Fr. Charlie McCoy has checked in with us in advance of the Thanksgiving holiday with his latest post from the University of Portland.
One of my best friends and mentors in Holy Cross once told me that what attracted him most to our congregation was the variety of our ministries. "I knew I'd be less likely to get bored or slip into an unhealthy rut," he said with his usual matter-of-fact wisdom. Now I'm not a person for whom boredom is a real problem; life usually entertains or intrigues (or at the very least annoys) me enough to keep things interesting. But the variety of our Holy Cross ministries also has always attracted me, exactly because I have broad interests and like different types of people.
And so, like many Holy Cross priests at our universities, I have a semi-regular parish assignment on weekends: I say Sunday Masses and sometimes hear confessions at two or three churches in a "tri-community" about 30 minutes from campus. It is a great privilege to work for and minister to the bright young men and women who are my students and residents at UP, but it's also a blessing to celebrate Mass and talk with these parish families, with parents and babies and grandparents.
One Sunday recently, a couple approached me in the sacristy after one of these Masses and asked if I could talk with them. Since I am just a guest presider there, I didn't really know where we could have privacy, but a thoughtful sacristan overheard us and showed us to an open office. This couple was enduring some painful events that clearly were putting a strain on their marriage. I asked them if they had considered marriage counseling. "Yes," they answered, "but our counselor wasn't Catholic, and he didn't seem to understand our values, and sometimes we didn't feel that we could follow his advice." As I nodded in understanding, they asked, "Father, do you know of any Catholic marriage counselors?"

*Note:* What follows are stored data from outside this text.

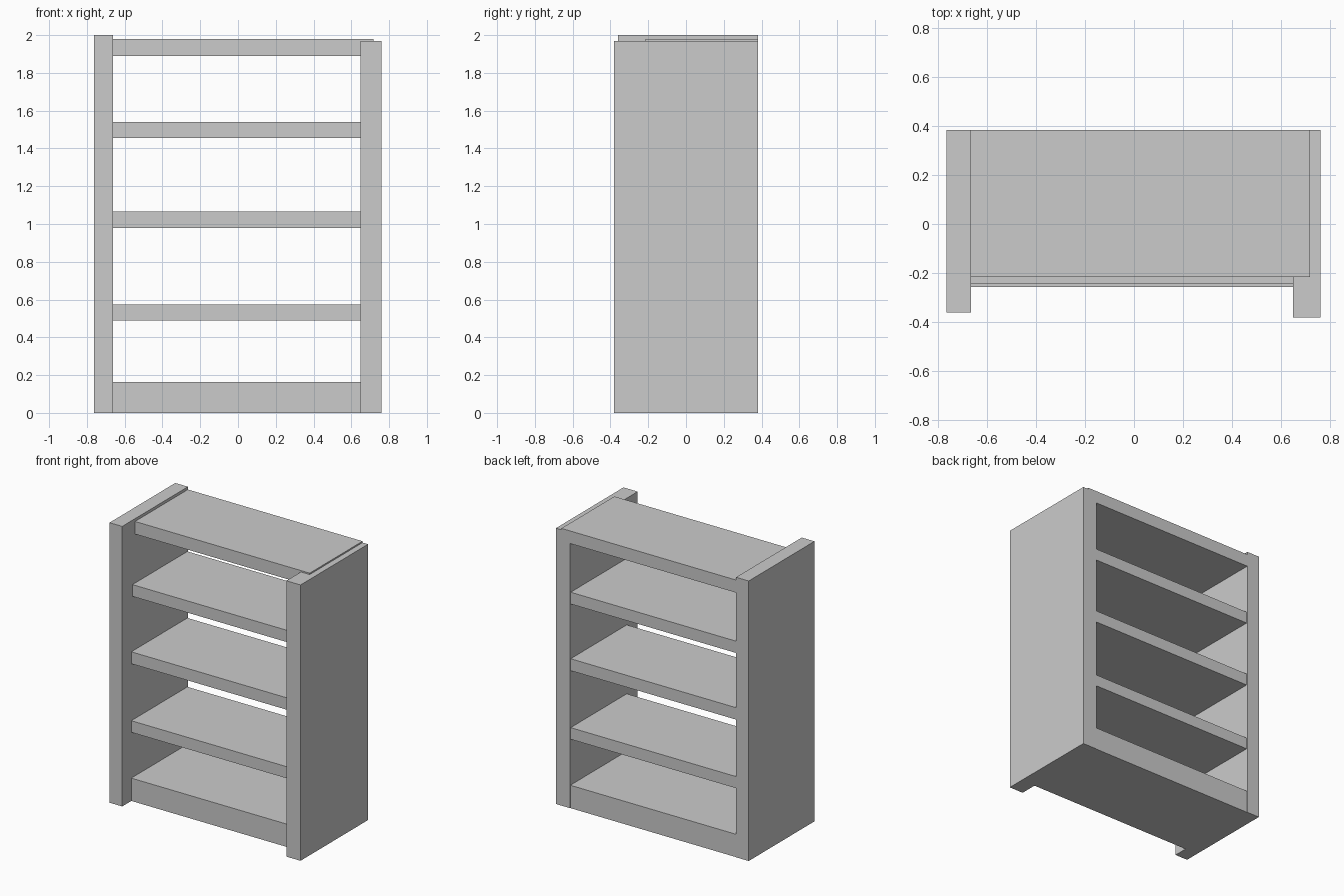
import bpy
import bmesh

if "Cube" in bpy.data.objects:
    bpy.data.objects.remove(bpy.data.objects["Cube"])


def box(name, x, y, z):
    """Box spanning the given (min, max) ranges."""
    bm = bmesh.new()
    bmesh.ops.create_cube(bm, size=1)
    for v in bm.verts:
        v.co = [r[0] if c < 0 else r[1] for c, r in zip(v.co, (x, y, z))]
    mesh = bpy.data.meshes.new(name)
    bm.to_mesh(mesh)
    bm.free()
    obj = bpy.data.objects.new(name, mesh)
    bpy.context.collection.objects.link(obj)
    return obj


BACK = 0.382
INNER = (-0.663, 0.648)

# Upright side panels, slightly uneven
box("left_side_panel", (-0.763, INNER[0]), (-0.36, BACK), (0, 2.0))
box("right_side_panel", (INNER[1], 0.76), (-0.38, BACK), (0, 1.97))

# Top board, lapping over the right panel
box("top_board", (INNER[0], 0.717), (-0.215, BACK), (1.89, 1.98))

# Open shelves: front edge, underside, upper face
shelves = [(-0.257, 0.49, 0.573), (-0.257, 0.98, 1.065), (-0.244, 1.456, 1.54)]
for i, (front, low, high) in enumerate(shelves, 1):
    box(f"shelf_{i}", INNER, (front, 0.376), (low, high))

# Thick base
box("base_board", INNER, (-0.257, 0.38), (0, 0.163))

Immediately, I thought of Dr. Paul Myers, the head of the health and counseling center here at UP. If Holy Cross ever wanted to produce a brochure (or a blogspot!) showcasing its collaboration with lay professionals, Paul Myers should be a headliner. Here is a man who has gone on the Les Mans summer program to understand Holy Cross history, mission, and spirituality. He is a man of deep faith, of deep prayer, of deep charity. And he's a well-respected counselor. After checking with Paul that he does indeed work with couples, I referred the couple to him.
One of the titles for Christ that we tend to forget about is that of "Mediator." It doesn't have the immediate, obvious appeal of titles such as Lord, or King, Word, or Son. But even if it sounds less exciting to think of Christ as the "Middle Man" between God and humanity, this Mediation by the God-Man is exactly what we need to save us. On an infinitely smaller level, of course, my special role as a Holy Cross priest-professor — as a minister on this campus and a weekend "moon-lighter" at parishes — allowed me to be a kind of mediator for this couple. Far from just saving our priests from boredom or stimulating their many interests, the variety of Holy Cross ministries creates vital connections between people, connections that, we hope, draw us all closer to one another and closer to God.